“Most modern workers think they know how to avoid security threats,” says Dark Reading. “We no longer have an awareness problem: Workers have heard the basics about phishing. We have a false confidence problem. Knowing about security threats is only half the battle. Employees also have to know what actions to take.”

Making sure your employees know what actions to take, and encouraging them or requiring them to do so, is primarily the responsibility of your organization. Here are five steps you can take to build and maintain a culture of true, educated, actionable cybersecurity at your organization:

  1. Conduct regular, relevant, updated training: We’ve all seen the dated training videos about cybersecurity risks … like leaving confidential documents sitting on a fax machine … and we’ve all laughed at them and zoned them out. It’s worth investing in personalized training that takes your organization’s policies, practices and risk factors into account. When employees feel that a trainer or training program really understands company culture and any potential threats, they’re much more likely to pay attention.
  2. Require password updates and security measures: Nobody likes a forced PC restart due to an antivirus software. People really don’t like being forced to choose a new 15-character password with at least one number and one special character every three months. But these measures are extremely important for maintaining protection over your organization’s information. Unique passwords (that aren’t the same as passwords your employees use for banking, shopping and accessing medical records) can help discourage breaches from occurring, and company-wide antivirus software installation and maintenance can help protect you from threats that do manage to break through.
  3. Start from the top:  Corporate cybersecurity cannot be a ‘do as I say, not as I do’ situation. Employees need to see your organization’s leadership following best practices too. When good behavior is modeled for them and they see executives following the same policies they are told to follow, they are more likely to do so.
  4. Remind employees it’s about them too, not just the company: No matter how loyal your people are, the idea of a threat to their personal bank accounts or identifying information will probably encourage action better than if they think only corporate information is at risk. Remind them that because so much of our lives are lived online these days, a breach to their corporate accounts can mean increased risk to their personal accounts.
  5. Invest in a solution to monitor individual security breach risk: On the flipside of that, if an employee’s information is compromised elsewhere on the internet, your organization is more at risk. With Applogie’s data breach discovery feature, you can get alerted when an employee account has been compromised somewhere else online. Then you can prompt that employee to change his or her corporate password immediately, greatly reducing the chance that your own corporate systems are at risk of a breach as well.
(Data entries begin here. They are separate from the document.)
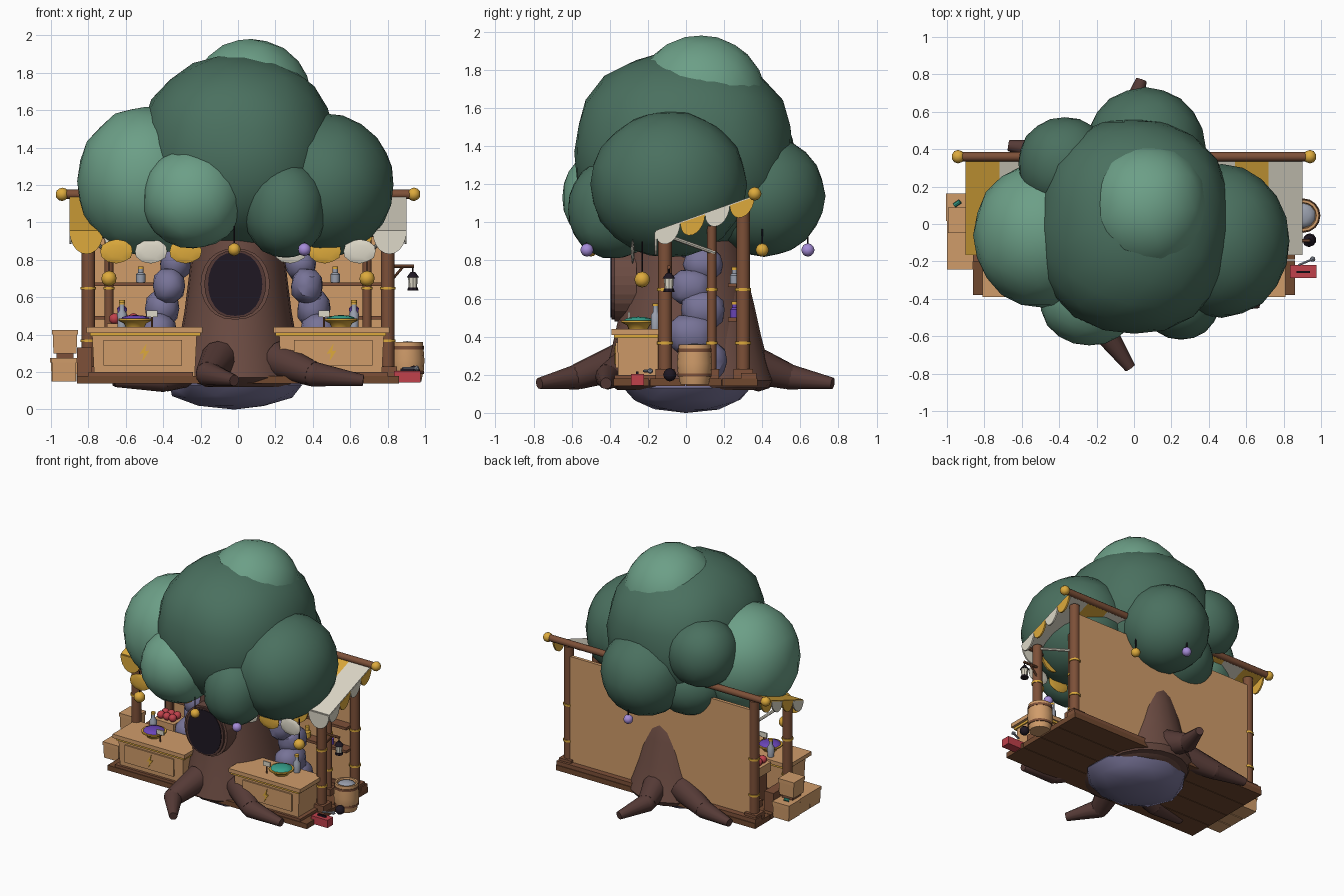
import bpy, bmesh, math, random
from mathutils import Vector, Matrix

if "Cube" in bpy.data.objects:
    bpy.data.objects.remove(bpy.data.objects["Cube"])
random.seed(4)

def mat(name, h):
    m = bpy.data.materials.new(name)
    c = [int(h[i:i + 2], 16) / 255 for i in (0, 2, 4)]
    m.diffuse_color = [((v + .055) / 1.055) ** 2.4 if v > .04 else v / 12.92 for v in c] + [1]
    m.use_nodes = True
    m.node_tree.nodes["Principled BSDF"].inputs["Base Color"].default_value = m.diffuse_color
    return m

DARK, LEAF = mat("leaf_dark", "4A705F"), mat("leaf_light", "6C9F87")
BARK, ROOT = mat("bark", "6B4B42"), mat("root_bark", "553A36")
WOOD, POST, FLOOR = mat("light_wood", "D09C6A"), mat("post_wood", "7D5038"), mat("floor_wood", "70482F")
GOLD, CREAM, STONE = mat("gold", "DDAA3C"), mat("cream", "DDD8C8"), mat("stone", "777397")
BLACK, RED, TEAL = mat("black", "1E1722"), mat("red", "C0414B"), mat("teal", "36A18C")
PURPLE, LILAC, METAL = mat("purple", "6A45B8"), mat("lilac", "A58CD8"), mat("metal", "9AA0AE")

def make(name, bm, m, smooth=True):
    bmesh.ops.recalc_face_normals(bm, faces=bm.faces)
    me = bpy.data.meshes.new(name)
    bm.to_mesh(me); bm.free()
    o = bpy.data.objects.new(name, me)
    bpy.context.collection.objects.link(o)
    me.materials.append(m)
    if smooth:
        bpy.ops.object.select_all(action='DESELECT')
        o.select_set(True); bpy.context.view_layer.objects.active = o
        bpy.ops.object.shade_smooth_by_angle(angle=math.radians(40))
    return o

def box(name, lo, hi, m, taper=1.0):
    bm = bmesh.new()
    bmesh.ops.create_cube(bm, size=1)
    for v in bm.verts:
        if v.co.z < 0:
            v.co.x *= taper; v.co.y *= taper
        v.co = Vector([(a + b) / 2 + c * abs(b - a) for a, b, c in zip(lo, hi, v.co)])
    return make(name, bm, m, False)

def limb(name, p, q, r1, r2, m, n=12):
    p, q = Vector(p), Vector(q)
    bm = bmesh.new()
    bmesh.ops.create_cone(bm, cap_ends=True, segments=n, radius1=r1, radius2=r2, depth=(q - p).length)
    rot = (q - p).to_track_quat('Z', 'Y').to_matrix().to_4x4()
    bm.transform(Matrix.Translation((p + q) / 2) @ rot)
    return make(name, bm, m)

def ball(name, c, r, m, sub=2, jitter=0, smooth=True, power=2):
    # power above 2 gives a fuller, squarer ball
    r = r if isinstance(r, tuple) else (r, r, r)
    bm = bmesh.new()
    bmesh.ops.create_icosphere(bm, subdivisions=sub, radius=1)
    for v in bm.verts:
        k = (1 + random.uniform(-jitter, jitter)) / sum(abs(d) ** power for d in v.co) ** (1 / power)
        v.co = Vector([a + b * d * k for a, b, d in zip(c, r, v.co)])
    return make(name, bm, m, smooth)

def lathe(name, c, prof, m, n=20, sx=1, sy=1):
    bm = bmesh.new()
    rings = [[bm.verts.new((c[0] + sx * r * math.cos(2 * math.pi * i / n),
              c[1] + sy * r * math.sin(2 * math.pi * i / n), c[2] + z)) for i in range(n)] for r, z in prof]
    for a, b in zip(rings, rings[1:]):
        for i in range(n):
            bm.faces.new((a[i], a[(i + 1) % n], b[(i + 1) % n], b[i]))
    bm.faces.new(rings[0]); bm.faces.new(rings[-1])
    return make(name, bm, m)

def plate(name, pts, t, m):
    # thin extruded outline; t is the thickness vector
    bm = bmesh.new()
    f = bm.faces.new([bm.verts.new(p) for p in pts])
    ext = bmesh.ops.extrude_face_region(bm, geom=[f])['geom']
    bmesh.ops.translate(bm, vec=t, verts=[v for v in ext if isinstance(v, bmesh.types.BMVert)])
    return make(name, bm, m, False)

# canopy
for i, (c, r, m, p) in enumerate([
        ((0, -.01, 1.37), (.52, .575, .52), DARK, 2.3), ((.07, .08, 1.62), (.33, .35, .36), LEAF, 2.1),
        ((-.49, -.06, 1.22), (.37, .39, .40), LEAF, 2), ((.47, -.09, 1.2), (.365, .41, .385), DARK, 2),
        ((-.24, -.38, 1.13), (.27, .27, .27), LEAF, 2.1), ((.25, -.38, 1.07), (.22, .24, .26), DARK, 2.1),
        ((.06, .41, 1.14), (.32, .32, .32), DARK, 2), ((-.37, .32, 1.37), (.25, .25, .25), DARK, 2.1),
        ((-.2, .22, 1.06), (.27, .27, .24), DARK, 2)]):
    ball(f"canopy_clump_{i}", c, r, m, 3, .012, True, p)

# trunk, doorway and roots
lathe("trunk", (0, 0, 0), [(.36, .12), (.43, .17), (.41, .25), (.385, .36), (.35, .52), (.325, .68),
      (.3, .85), (.28, 1.1)], BARK, 24, .82, 1)
lathe("trunk_back_buttress", (0, .13, 0), [(.3, .13), (.33, .17), (.3, .27), (.265, .4), (.225, .58), (.18, .76), (.1, .9)], BARK, 20)
for name, rx, rz, y0, y1, m in (("door_frame", .185, .19, -.375, -.26, BARK), ("door_frame_inner", .165, .18, -.39, -.3, ROOT),
                                ("door_hollow", .145, .17, -.395, -.3, BLACK)):
    arch = [(-.015 + rx * math.copysign(abs(math.cos(a)) ** .85, math.cos(a)), y0, .67 + rz * math.sin(a))
            for a in [math.pi * k / 12 for k in range(24)]]
    plate(name, arch, (0, y1 - y0, 0), m)
for i, (a, b, c) in enumerate([((-.1, -.34, .27), (-.16, -.57, .19), (-.02, -.77, .155)),
                               ((.2, -.27, .27), (.4, -.41, .19), (.67, -.42, .155)),
                               ((0, .36, .25), (-.04, .54, .19), (.04, .77, .155)),
                               ((-.18, .3, .25), (-.42, .38, .18), (-.67, .42, .155)),
                               ((-.18, -.2, .24), (-.4, -.25, .16), (-.66, -.28, .15))]):
    limb(f"root_{i}_upper", a, b, .1, .068, ROOT)
    ball(f"root_{i}_knee", b, .068, ROOT)
    limb(f"root_{i}_tip", b, c, .067, .03, ROOT)

# stone under the trunk, floor, back wall, ridge beam
ball("under_stone", (-.02, 0, .13), (.37, .335, .13), STONE, 2, .03)
for i in range(4):
    y = -.38 + i * .19
    box(f"floor_plank_{i}", (-.86, y, .14), (.86, y + .186, .18), FLOOR)
box("back_sill", (-.86, .29, .17), (.86, .37, .21), POST)
box("back_wall", (-.8, .3, .19), (.8, .325, 1.03), WOOD)
limb("ridge_beam", (-.94, .36, 1.15), (.94, .36, 1.15), .025, .025, POST)

def bottle(name, x, y, z, m, h=.07):
    lathe(name, (x, y, z), [(.024, 0), (.026, h * .6), (.014, h * .75), (.014, h)], m, 10)
    limb(name + "_cork", (x, y, z + h), (x, y, z + h + .015), .016, .016, GOLD, 10)

for s, side in ((-1, "left"), (1, "right")):
    X = lambda v: s * v
    def sbox(name, x0, x1, y0, y1, z0, z1, m, t=1.0):
        box(f"{side}_{name}", (min(s * x0, s * x1), y0, z0), (max(s * x0, s * x1), y1, z1), m, t)
    ball(f"{side}_beam_knob", (X(.94), .36, 1.15), .036, GOLD)
    # posts with plinths and gold bands
    for name, x, y, r, top in (("back_post", .8, .3, .036, 1.1), ("front_post", .8, -.11, .036, .95),
                               ("inner_post", .69, .135, .024, .98)):
        limb(f"{side}_{name}", (X(x), y, .17), (X(x), y, top), r, r, POST)
        sbox(name + "_plinth", x - r - .015, x + r + .015, y - r - .015, y + r + .015, .17, .23, POST)
        for z in (.36, .64):
            limb(f"{side}_{name}_band_{z}", (X(x), y, z), (X(x), y, z + .015), r + .006, r + .006, GOLD)
    # striped awning with scalloped edges
    for k in range(4):
        m = (GOLD, CREAM)[(k + (s > 0)) % 2]
        x0, x1 = .9 - .18 * k, .72 - .18 * k
        plate(f"{side}_awning_stripe_{k}", [(X(x0), -.16, .945), (X(x1), -.16, .945), (X(x1), .36, 1.13),
              (X(x0), .36, 1.13)], (0, 0, .012), m)
        if k < 3:
            xc = (x0 + x1) / 2
            plate(f"{side}_front_scallop_{k}", [(X(xc + .09 * math.cos(a)), -.165, .95 - .12 * math.sin(a))
                  for a in [math.pi * j / 10 for j in range(11)]], (0, .012, 0), m)
        yc = -.095 + .13 * k
        zc = .95 + .185 * (yc + .16) / .52
        plate(f"{side}_side_scallop_{k}", [(X(.89), yc + .065 * math.cos(a), zc + .023 * math.cos(a) - .085 * math.sin(a))
              for a in [math.pi * j / 10 for j in range(11)]], (X(.012), 0, 0), (CREAM, GOLD)[k % 2])
    limb(f"{side}_awning_front_rail", (X(.3), -.15, .935), (X(.89), -.15, .935), .014, .014, POST, 8)
    limb(f"{side}_awning_arm", (X(.8), -.1, .93), (X(.7), .15, .84), .011, .011, CREAM, 8)
    # oval bunting
    for k, x in enumerate((.65, .465, .28)):
        ball(f"{side}_bunting_{k}", (X(x), -.28, .845), (.09, .01, .065), (GOLD, CREAM)[(k + (s > 0)) % 2])
    # counter
    sbox("counter_body", .22, .78, -.36, -.13, .18, .4, WOOD, .96)
    sbox("counter_base", .24, .8, -.375, -.12, .17, .2, POST)
    sbox("counter_panel", .3, .72, -.37, -.35, .235, .37, WOOD)
    sbox("counter_trim", .2, .79, -.378, -.115, .393, .41, GOLD)
    sbox("counter_top", .19, .81, -.39, -.105, .41, .44, WOOD)
    plate(f"{side}_counter_inlay", [(s * .5 + x, -.376, .305 + z) for x, z in ((.012, .05), (-.026, -.008), (-.003, -.004),
          (-.012, -.05), (.026, .01), (.003, .006))], (0, .008, 0), GOLD)
    # dish, price card and bottle on the counter
    lathe(f"{side}_dish", (X(.55), -.25, .44), [(.05, 0), (.06, .02), (.09, .035), (.09, .045)], GOLD)
    ball(f"{side}_dish_filling", (X(.55), -.25, .483), (.08, .08, .022), PURPLE if s < 0 else TEAL)
    limb(f"{side}_card_stick", (X(.46), -.3, .44), (X(.46), -.3, .5), .005, .005, POST, 6)
    sbox("price_card", .43, .49, -.305, -.295, .495, .53, CREAM)
    bottle(f"{side}_counter_jar", X(.62), -.16, .44, METAL, .12)
    # leaning stone pile against the trunk
    for k, (x, z, r) in enumerate(((.45, .27, .11), (.43, .41, .11), (.405, .54, .1), (.37, .66, .095), (.335, .78, .09), (.3, .89, .08))):
        ball(f"{side}_stone_{k}", (X(x), .06 + .03 * (-1) ** k, z), (r * .9, r * 1.15, r), STONE, 2, .05, True, 2.6)
    # wall shelves with bottles
    for z in (.5, .68):
        sbox(f"shelf_{z}", .36, .78, .22, .3, z - .02, z, POST)
    for k, m in enumerate((GOLD, METAL, PURPLE)):
        bottle(f"{side}_shelf_bottle_{k}", X(.42 + .1 * k), .255, (.5, .68)[k % 2], m)
    # hanging gold globe
    ball(f"{side}_gold_globe", (X(.69), -.23, .7), .042, GOLD)
    limb(f"{side}_globe_cord", (X(.69), -.23, .73), (X(.69), -.23, .9), .004, .004, BLACK, 6)

# baubles hanging from the canopy
for i, (x, y, m) in enumerate(((-.02, -.5, GOLD), (.355, -.52, LILAC), (.05, .64, LILAC), (.32, .4, GOLD))):
    ball(f"bauble_{i}", (x, y, .855), .035, m)
    limb(f"bauble_cord_{i}", (x, y, .88), (x, y, .98), .004, .004, BLACK, 6)

# apple crate
box("apple_crate", (-.7, -.05, .39), (-.52, .1, .46), WOOD)
box("apple_stand", (-.68, -.03, .18), (-.54, .08, .39), POST)
for i in range(6):
    ball(f"apple_{i}", (-.66 + .05 * (i // 2), -.005 + .055 * (i % 2), .485), .03, RED)

# stacked crates on the left
for i, (x, y, z, w) in enumerate(((-.93, .09, .15, .14), (-.93, -.045, .15, .13), (-.93, -.175, .15, .13), (-.925, .02, .3, .13))):
    box(f"crate_{i}", (x - w / 2, y - w / 2, z), (x + w / 2, y + w / 2, z + .1), WOOD, .95)
    box(f"crate_lid_{i}", (x - w / 2 - .004, y - w / 2 - .004, z + .1), (x + w / 2 + .004, y + w / 2 + .004, z + .125), WOOD)
box("crate_spacer", (-.97, -.03, .27), (-.88, .07, .305), POST)
box("left_step", (-.86, -.2, .17), (-.78, .15, .33), POST)
limb("crate_gadget", (-.96, .1, .285), (-.93, .12, .295), .012, .012, TEAL, 8)

# barrel, toolbox, pot and spanner on the right
lathe("barrel", (.905, .045, .15), [(.075, 0), (.088, .06), (.092, .11), (.084, .21), (.07, .21), (.066, .19)], WOOD, 16)
for z, r in ((.19, .089), (.32, .09)):
    limb(f"barrel_hoop_{z}", (.905, .045, z), (.905, .045, z + .018), r, r, POST, 16)
ball("barrel_filling", (.905, .045, .34), (.066, .066, .025), METAL)
ball("round_pot", (.94, -.085, .2), .035, BLACK)
box("toolbox", (.835, -.29, .145), (.975, -.22, .205), RED)
box("toolbox_handle", (.87, -.262, .205), (.94, -.25, .218), BLACK)
limb("spanner", (.88, -.22, .22), (.95, -.19, .22), .007, .007, METAL, 6)
ball("spanner_head", (.955, -.188, .22), .016, METAL, 1)

# lantern on a bracket
limb("lantern_bracket", (.8, -.09, .765), (.94, -.09, .765), .01, .01, POST, 8)
limb("lantern_brace", (.82, -.09, .69), (.88, -.09, .76), .007, .007, POST, 8)
limb("lantern_hook", (.935, -.09, .72), (.935, -.09, .77), .004, .004, BLACK, 6)
limb("lantern_glass", (.935, -.09, .65), (.935, -.09, .71), .022, .026, CREAM, 8)
limb("lantern_base", (.935, -.09, .635), (.935, -.09, .652), .03, .026, BLACK, 8)
limb("lantern_cap", (.935, -.09, .705), (.935, -.09, .735), .034, .012, BLACK, 8)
We all think we’re smart enough to avoid security threats online, but we all get careless. The right corporate policies and solutions can help your employees shoulder less of the responsibility, and the right educational tactics and behavior modeling will encourage them to be as safe as possible with your organization’s systems and information.